Not only that, but divisional leaders at many MPPWSA campuses work with senior staff to extend learning opportunities for the entire Division. For example, at several campuses we visited, senior leaders provide funding ($500-1,000) to host speakers or presenters on campus, encourage staff attendance at conferences and their participation in webinars. Virtually all campuses provide annual performance evaluations, in addition to constructive feedback about staff work as a way of encouraging self-discovery, personal learning (e.g., social media trainings, graduate training) and achievement. In fact, the University of West Georgia’s theme was once “The Learning Year,” according to UWG president Dr. Kyle Marrero.

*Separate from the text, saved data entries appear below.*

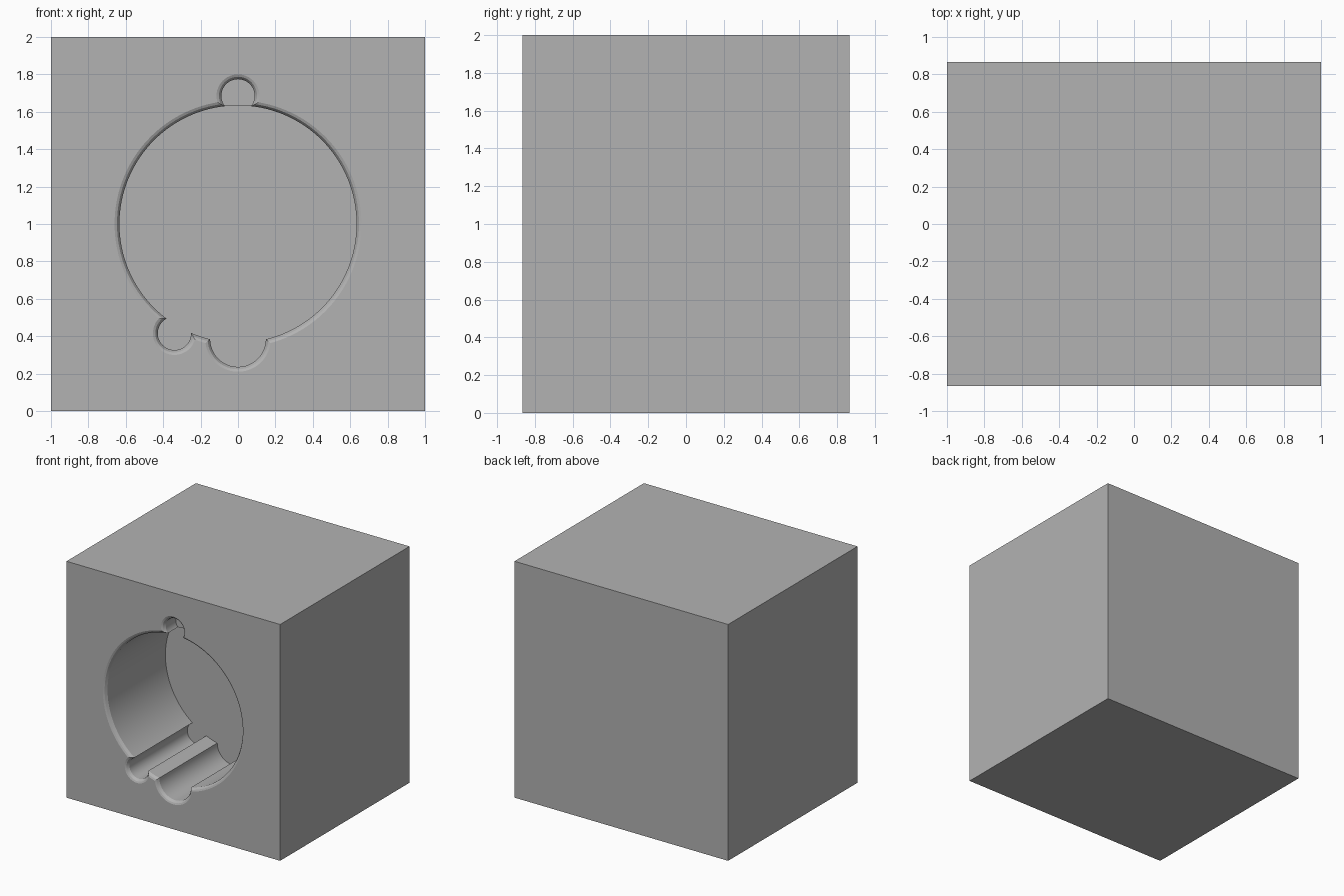
import bpy, bmesh, math

cube = bpy.data.objects.get("Cube")
if cube:
    bpy.data.objects.remove(cube, do_unlink=True)

HALF_Y = 0.865
POCKET = 0.8     # depth of the main bore and lower grooves
NOTCH = 0.16     # depth of the upper notch


def new_object(name, bm):
    mesh = bpy.data.meshes.new(name)
    bmesh.ops.recalc_face_normals(bm, faces=bm.faces)
    bm.to_mesh(mesh)
    bm.free()
    obj = bpy.data.objects.new(name, mesh)
    bpy.context.scene.collection.objects.link(obj)
    return obj


def bore_cutter(name, x, z, radius, depth, sides):
    """Round cutter running back from the front face, flared at its mouth."""
    profile = [(0.039, -0.006), (0.013, 0.006), (0, 0.026), (0, depth)]
    bm = bmesh.new()
    rings = []
    for flare, inward in profile:
        r = radius + flare
        ring = []
        for i in range(sides):
            a = math.tau * i / sides
            ring.append(bm.verts.new((x + r * math.cos(a), inward - HALF_Y,
                                      z + r * math.sin(a))))
        rings.append(ring)
    for a, b in zip(rings, rings[1:]):
        for i in range(sides):
            j = (i + 1) % sides
            bm.faces.new((a[i], a[j], b[j], b[i]))
    bm.faces.new(rings[0])
    bm.faces.new(rings[-1])
    cutter = new_object(name, bm)
    cutter.hide_render = True
    return cutter


# Solid block
bm = bmesh.new()
bmesh.ops.create_cube(bm, size=2)
for v in bm.verts:
    v.co.y *= HALF_Y
    v.co.z += 1
block = new_object("block", bm)

# Main bore, two full-length grooves below and a shallow notch above
cutters = [
    bore_cutter("main_bore", 0, 1, 0.634, POCKET, 128),
    bore_cutter("lower_groove", 0, 0.385, 0.149, POCKET, 48),
    bore_cutter("side_groove", -0.34, 0.415, 0.089, POCKET, 48),
    bore_cutter("upper_notch", 0, 1.685, 0.089, NOTCH, 48),
]
bpy.ops.object.select_all(action='DESELECT')
bpy.context.view_layer.objects.active = block
block.select_set(True)
for cutter in cutters:
    mod = block.modifiers.new(cutter.name, 'BOOLEAN')
    mod.operation = 'DIFFERENCE'
    mod.solver = 'EXACT'
    mod.object = cutter
    bpy.ops.object.modifier_apply(modifier=mod.name)
for cutter in cutters:
    bpy.data.objects.remove(cutter, do_unlink=True)

# Merge leftover flat seams
bm = bmesh.new()
bm.from_mesh(block.data)
bmesh.ops.remove_doubles(bm, verts=bm.verts, dist=0.0001)
bmesh.ops.dissolve_limit(bm, angle_limit=0.005, verts=bm.verts, edges=bm.edges)
bm.to_mesh(block.data)
bm.free()

# Single grey finish
grey = bpy.data.materials.new("plain_grey")
grey.use_nodes = True
colour = (0.448, 0.448, 0.448, 1)
grey.diffuse_color = colour
grey.node_tree.nodes["Principled BSDF"].inputs["Base Color"].default_value = colour
block.data.materials.clear()
block.data.materials.append(grey)
bpy.ops.object.shade_smooth_by_angle(angle=math.radians(20))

An organizational mindset for learning and improvement showed up in other ways too. At Virginia Tech, the vice president of student affairs (Patty Perillo) has “office hours” available to meet with any staff member about any topic — what her staff now affectionately call “Patty-gogy” (a spin on “pedagogy”) or simply teaching and learning with Patty. One staff member remarked, “It’s a real conversation, sitting in a circle, touching on real-life topics … you feel like you really get to know people including senior leaders … what matters and what are we about.” At both the University of West Georgia and The Ohio State University, student affairs staff are encouraged to learn, grow, take chances and even experiment with new approaches to supporting students — Ohio State is part of the University Innovation Alliance (UIA), an 11-campus cluster committed to testing and scaling effective interventions that “may or may not work,” but staff are advised not to internalize “muted effects” as failure but rather as a wonderful opportunity to learn more about their students, themselves and what really works. In many ways, MPPWSA institutions reflect organizational mindsets that make the Division a safe space for learning, discovery, experimentation and continuous improvement.
FOR MORE INFORMATION:

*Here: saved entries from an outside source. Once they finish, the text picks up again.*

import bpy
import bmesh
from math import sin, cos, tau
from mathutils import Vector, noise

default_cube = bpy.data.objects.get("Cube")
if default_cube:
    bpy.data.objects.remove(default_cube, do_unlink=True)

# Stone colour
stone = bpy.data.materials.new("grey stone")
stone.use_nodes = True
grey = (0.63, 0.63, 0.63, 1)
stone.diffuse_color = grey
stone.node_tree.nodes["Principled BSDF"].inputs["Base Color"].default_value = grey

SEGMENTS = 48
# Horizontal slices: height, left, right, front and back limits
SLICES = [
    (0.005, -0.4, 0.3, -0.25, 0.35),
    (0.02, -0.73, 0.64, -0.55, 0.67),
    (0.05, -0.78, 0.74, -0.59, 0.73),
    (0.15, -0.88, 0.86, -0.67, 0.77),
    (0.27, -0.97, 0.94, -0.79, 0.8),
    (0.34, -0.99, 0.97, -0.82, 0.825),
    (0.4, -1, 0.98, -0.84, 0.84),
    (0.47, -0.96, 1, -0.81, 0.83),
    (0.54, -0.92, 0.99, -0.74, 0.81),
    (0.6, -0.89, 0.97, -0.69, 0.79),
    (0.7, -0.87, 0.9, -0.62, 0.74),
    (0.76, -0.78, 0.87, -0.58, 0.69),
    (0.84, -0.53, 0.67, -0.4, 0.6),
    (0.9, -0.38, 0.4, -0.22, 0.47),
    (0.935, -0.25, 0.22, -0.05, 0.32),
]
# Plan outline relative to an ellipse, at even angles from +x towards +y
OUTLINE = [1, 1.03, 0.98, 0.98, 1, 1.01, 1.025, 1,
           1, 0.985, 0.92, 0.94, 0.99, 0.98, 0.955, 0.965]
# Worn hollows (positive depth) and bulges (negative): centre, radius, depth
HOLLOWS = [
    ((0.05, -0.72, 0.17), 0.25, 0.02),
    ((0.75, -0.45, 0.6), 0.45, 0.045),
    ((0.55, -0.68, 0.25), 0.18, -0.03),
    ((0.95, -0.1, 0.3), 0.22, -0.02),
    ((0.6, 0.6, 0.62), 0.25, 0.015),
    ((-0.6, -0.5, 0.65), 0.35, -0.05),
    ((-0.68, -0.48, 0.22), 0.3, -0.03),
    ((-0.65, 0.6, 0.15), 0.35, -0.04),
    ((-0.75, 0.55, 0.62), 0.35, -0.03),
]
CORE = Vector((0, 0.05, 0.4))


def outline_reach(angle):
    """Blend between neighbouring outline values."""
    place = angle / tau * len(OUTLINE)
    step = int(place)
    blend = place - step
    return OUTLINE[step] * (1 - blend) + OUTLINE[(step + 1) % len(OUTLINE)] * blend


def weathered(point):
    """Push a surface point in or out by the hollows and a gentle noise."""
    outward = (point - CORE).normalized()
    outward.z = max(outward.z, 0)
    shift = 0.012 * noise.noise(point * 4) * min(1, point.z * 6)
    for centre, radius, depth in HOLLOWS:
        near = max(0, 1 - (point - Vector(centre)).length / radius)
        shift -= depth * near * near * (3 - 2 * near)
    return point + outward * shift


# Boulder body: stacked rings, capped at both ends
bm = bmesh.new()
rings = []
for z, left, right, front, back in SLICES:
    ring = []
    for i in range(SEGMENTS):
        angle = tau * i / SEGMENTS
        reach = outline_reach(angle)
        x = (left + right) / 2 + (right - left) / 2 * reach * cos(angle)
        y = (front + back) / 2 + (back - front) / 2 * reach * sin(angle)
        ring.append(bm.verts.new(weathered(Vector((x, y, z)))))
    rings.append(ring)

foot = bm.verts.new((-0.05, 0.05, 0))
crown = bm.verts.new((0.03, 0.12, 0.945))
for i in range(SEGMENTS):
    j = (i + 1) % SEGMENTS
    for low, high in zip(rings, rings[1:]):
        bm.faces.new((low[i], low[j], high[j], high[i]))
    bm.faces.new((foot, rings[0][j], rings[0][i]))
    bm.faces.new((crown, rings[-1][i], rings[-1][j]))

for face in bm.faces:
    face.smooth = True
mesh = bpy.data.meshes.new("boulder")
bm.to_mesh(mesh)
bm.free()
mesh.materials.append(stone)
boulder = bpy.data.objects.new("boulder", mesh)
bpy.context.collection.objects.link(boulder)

Would you like to know more about the “Most Promising Practices” that we observed through this project? We invite you to connect with us on social media and stay tuned for informational sessions at upcoming Conventions. You can follow us on Twitter: @tlstrayhorn or @royeljohnson … be sure to use #MPPWSA19
The Most Promising Places to Work in Student Affairs are promising because of the amazing staff members that constitute the team. The following charts and tables summarize data, facts and figures about this year’s Most Promising Places and how they stack up against all schools surveyed.